> Task input:
<<<<
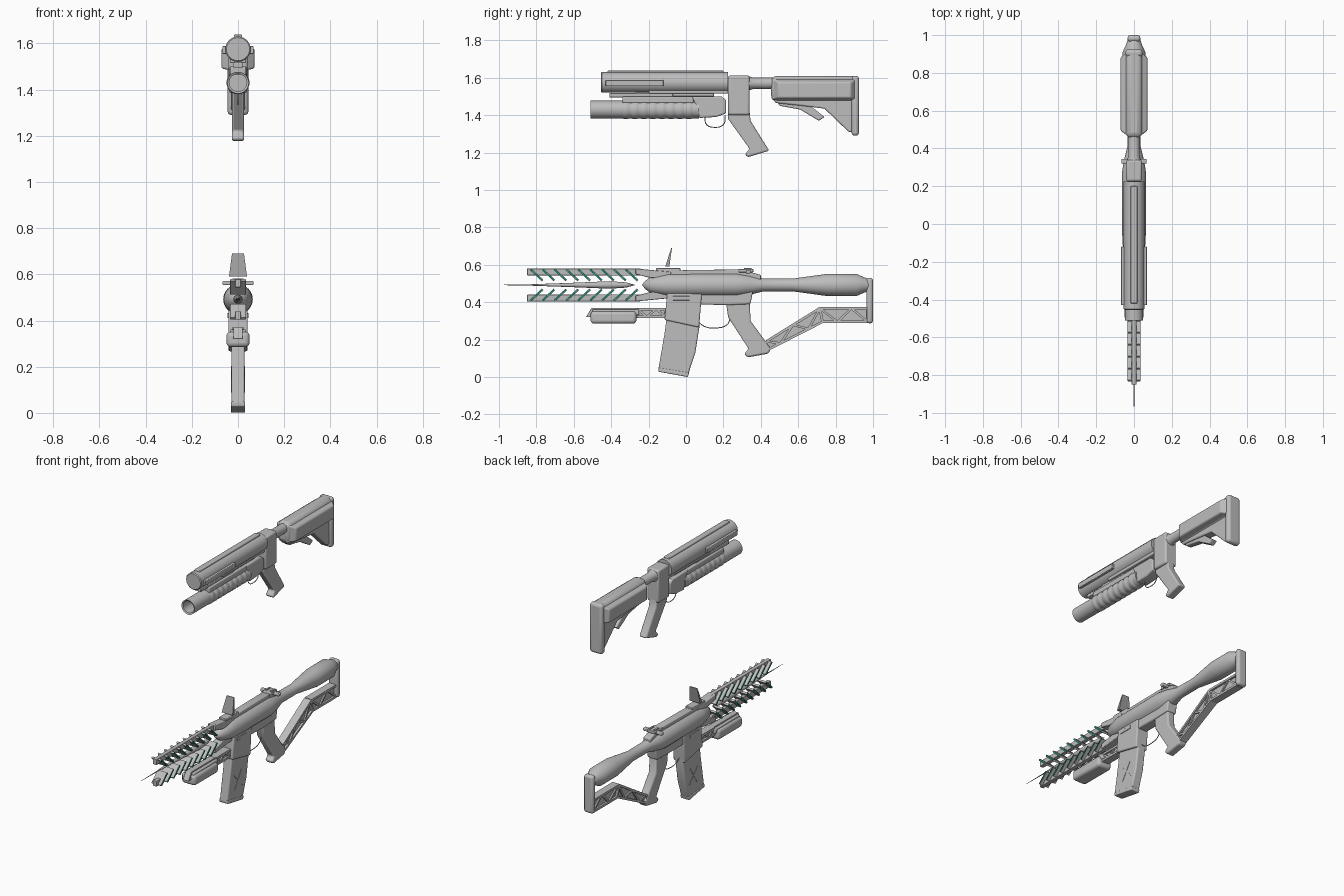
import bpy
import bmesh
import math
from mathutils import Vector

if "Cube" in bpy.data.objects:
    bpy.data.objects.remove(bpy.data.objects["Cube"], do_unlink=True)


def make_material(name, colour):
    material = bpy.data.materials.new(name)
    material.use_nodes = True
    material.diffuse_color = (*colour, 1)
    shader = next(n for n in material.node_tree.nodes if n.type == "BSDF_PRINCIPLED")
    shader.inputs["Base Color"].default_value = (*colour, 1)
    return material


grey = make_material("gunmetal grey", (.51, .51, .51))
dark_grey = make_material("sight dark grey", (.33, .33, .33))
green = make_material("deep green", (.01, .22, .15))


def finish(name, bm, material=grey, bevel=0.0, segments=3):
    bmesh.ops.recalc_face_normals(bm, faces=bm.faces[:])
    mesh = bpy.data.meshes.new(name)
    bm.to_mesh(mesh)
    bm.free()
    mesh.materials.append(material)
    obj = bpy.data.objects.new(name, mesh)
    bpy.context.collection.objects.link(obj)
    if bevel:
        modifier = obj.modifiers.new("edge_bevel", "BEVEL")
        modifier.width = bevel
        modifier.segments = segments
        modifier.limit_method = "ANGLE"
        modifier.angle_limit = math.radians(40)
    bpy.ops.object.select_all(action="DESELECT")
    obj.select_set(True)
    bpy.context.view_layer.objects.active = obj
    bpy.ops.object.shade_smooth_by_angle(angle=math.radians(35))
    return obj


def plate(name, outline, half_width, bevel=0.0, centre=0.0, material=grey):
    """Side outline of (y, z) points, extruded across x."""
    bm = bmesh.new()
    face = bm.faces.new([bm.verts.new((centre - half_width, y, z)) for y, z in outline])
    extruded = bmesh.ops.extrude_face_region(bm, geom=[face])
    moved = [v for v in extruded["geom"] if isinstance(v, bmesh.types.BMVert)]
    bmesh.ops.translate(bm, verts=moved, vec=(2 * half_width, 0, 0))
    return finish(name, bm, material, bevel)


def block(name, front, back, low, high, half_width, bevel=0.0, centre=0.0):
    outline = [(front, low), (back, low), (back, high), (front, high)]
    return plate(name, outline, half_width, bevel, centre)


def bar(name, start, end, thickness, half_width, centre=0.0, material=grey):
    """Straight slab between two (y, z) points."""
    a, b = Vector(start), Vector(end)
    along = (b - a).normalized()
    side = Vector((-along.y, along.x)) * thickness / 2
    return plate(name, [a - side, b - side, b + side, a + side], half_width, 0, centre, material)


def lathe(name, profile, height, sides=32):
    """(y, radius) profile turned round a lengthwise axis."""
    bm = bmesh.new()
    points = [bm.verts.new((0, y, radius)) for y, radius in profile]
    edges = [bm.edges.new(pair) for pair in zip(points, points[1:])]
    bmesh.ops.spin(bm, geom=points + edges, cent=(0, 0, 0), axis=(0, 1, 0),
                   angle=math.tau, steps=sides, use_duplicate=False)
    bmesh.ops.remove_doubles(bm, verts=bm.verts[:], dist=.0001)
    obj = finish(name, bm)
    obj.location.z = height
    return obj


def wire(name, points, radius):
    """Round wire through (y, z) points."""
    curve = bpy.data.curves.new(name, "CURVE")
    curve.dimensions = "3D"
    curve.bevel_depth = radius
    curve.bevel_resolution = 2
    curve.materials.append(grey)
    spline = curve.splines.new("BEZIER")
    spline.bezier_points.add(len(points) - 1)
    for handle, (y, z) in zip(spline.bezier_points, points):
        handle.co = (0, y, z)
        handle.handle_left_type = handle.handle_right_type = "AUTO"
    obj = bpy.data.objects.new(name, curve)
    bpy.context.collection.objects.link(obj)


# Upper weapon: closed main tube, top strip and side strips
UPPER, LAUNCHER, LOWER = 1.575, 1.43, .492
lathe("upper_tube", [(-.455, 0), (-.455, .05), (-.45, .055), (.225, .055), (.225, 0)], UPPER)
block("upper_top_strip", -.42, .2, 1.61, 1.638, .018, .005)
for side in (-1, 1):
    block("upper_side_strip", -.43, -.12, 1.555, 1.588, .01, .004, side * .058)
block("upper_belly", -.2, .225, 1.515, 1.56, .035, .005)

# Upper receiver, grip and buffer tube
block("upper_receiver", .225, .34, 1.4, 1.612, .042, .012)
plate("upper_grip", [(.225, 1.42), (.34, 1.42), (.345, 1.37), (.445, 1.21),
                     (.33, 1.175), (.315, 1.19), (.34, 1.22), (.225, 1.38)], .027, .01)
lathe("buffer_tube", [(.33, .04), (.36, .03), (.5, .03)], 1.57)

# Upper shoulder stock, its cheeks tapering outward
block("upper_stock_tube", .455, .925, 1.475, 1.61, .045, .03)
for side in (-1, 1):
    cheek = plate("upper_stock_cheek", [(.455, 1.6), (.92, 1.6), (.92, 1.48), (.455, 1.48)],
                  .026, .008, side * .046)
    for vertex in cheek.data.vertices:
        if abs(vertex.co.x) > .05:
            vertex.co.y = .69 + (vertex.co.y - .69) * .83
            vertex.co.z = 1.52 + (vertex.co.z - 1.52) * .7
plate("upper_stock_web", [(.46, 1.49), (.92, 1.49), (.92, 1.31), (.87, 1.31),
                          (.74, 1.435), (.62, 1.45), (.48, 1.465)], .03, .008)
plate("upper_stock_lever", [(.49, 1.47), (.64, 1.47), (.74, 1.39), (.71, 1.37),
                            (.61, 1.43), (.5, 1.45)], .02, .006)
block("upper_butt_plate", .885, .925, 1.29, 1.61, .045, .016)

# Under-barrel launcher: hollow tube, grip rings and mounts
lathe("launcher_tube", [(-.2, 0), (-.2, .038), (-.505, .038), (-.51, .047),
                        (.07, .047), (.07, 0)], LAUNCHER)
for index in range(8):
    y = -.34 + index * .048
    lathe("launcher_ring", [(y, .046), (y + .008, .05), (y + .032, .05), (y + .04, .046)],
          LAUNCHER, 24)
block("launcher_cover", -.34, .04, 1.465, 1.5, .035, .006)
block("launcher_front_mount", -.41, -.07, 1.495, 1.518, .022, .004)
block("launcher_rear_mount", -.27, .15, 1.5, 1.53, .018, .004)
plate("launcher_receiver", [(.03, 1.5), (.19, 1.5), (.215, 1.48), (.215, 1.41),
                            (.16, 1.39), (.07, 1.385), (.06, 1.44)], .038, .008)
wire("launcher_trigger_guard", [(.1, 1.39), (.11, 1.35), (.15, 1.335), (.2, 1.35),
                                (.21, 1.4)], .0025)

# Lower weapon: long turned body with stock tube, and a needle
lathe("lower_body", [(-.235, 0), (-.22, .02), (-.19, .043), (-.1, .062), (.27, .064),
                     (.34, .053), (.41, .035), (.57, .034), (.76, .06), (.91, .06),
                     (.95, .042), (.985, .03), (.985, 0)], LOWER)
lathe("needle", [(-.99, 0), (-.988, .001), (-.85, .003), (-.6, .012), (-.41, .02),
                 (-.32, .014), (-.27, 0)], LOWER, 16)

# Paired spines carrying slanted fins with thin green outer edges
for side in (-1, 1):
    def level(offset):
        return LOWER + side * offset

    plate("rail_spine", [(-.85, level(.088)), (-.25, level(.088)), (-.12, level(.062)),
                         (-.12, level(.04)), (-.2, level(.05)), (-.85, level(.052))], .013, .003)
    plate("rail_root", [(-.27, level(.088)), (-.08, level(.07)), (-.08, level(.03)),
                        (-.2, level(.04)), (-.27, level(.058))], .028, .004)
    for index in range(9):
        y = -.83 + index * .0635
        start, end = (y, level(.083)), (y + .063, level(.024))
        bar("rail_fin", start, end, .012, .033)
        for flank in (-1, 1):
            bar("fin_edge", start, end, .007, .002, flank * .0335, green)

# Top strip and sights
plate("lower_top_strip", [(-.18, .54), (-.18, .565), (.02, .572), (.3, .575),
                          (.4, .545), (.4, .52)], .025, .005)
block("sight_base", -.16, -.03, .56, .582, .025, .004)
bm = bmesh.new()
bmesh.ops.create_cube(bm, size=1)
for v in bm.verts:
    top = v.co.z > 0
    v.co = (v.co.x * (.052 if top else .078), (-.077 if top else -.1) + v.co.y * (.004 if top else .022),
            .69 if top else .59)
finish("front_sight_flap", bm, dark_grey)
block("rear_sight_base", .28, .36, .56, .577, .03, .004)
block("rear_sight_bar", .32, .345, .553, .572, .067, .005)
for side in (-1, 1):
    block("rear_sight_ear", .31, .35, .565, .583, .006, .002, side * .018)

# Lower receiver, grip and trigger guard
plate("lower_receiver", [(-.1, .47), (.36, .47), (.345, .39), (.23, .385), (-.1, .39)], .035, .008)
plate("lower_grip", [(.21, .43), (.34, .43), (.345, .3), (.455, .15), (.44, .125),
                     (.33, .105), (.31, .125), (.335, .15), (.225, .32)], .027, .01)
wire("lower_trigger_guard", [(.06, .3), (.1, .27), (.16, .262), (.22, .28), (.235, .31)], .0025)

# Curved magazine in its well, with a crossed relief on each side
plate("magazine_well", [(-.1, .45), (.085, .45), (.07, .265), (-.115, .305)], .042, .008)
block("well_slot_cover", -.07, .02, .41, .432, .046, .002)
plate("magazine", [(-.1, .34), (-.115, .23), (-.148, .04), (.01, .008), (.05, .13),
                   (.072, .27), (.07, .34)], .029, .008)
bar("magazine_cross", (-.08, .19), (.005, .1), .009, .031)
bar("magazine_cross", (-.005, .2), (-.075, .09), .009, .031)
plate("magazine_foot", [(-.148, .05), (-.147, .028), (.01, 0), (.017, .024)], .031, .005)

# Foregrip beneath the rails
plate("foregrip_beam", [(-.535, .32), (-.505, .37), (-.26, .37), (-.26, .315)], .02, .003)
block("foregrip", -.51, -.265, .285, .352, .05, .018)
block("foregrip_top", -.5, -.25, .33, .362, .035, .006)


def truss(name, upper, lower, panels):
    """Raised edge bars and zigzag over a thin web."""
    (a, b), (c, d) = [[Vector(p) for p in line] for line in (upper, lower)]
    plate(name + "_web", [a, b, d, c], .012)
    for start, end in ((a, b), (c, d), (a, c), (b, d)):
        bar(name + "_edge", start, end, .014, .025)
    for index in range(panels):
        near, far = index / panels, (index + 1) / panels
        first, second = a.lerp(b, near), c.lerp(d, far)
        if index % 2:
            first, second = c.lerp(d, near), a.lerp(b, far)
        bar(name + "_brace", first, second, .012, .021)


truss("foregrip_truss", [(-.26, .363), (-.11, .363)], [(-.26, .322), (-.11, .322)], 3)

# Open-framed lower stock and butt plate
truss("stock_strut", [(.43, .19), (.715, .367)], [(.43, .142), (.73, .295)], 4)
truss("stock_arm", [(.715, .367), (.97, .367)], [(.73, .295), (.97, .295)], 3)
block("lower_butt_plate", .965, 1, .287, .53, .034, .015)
>>>>
> Your task: Whenever the word "finish" shows up in a line of the entries, copy that line.

> Reply:
def finish(name, bm, material=grey, bevel=0.0, segments=3):
    return finish(name, bm, material, bevel)
    obj = finish(name, bm)
finish("front_sight_flap", bm, dark_grey)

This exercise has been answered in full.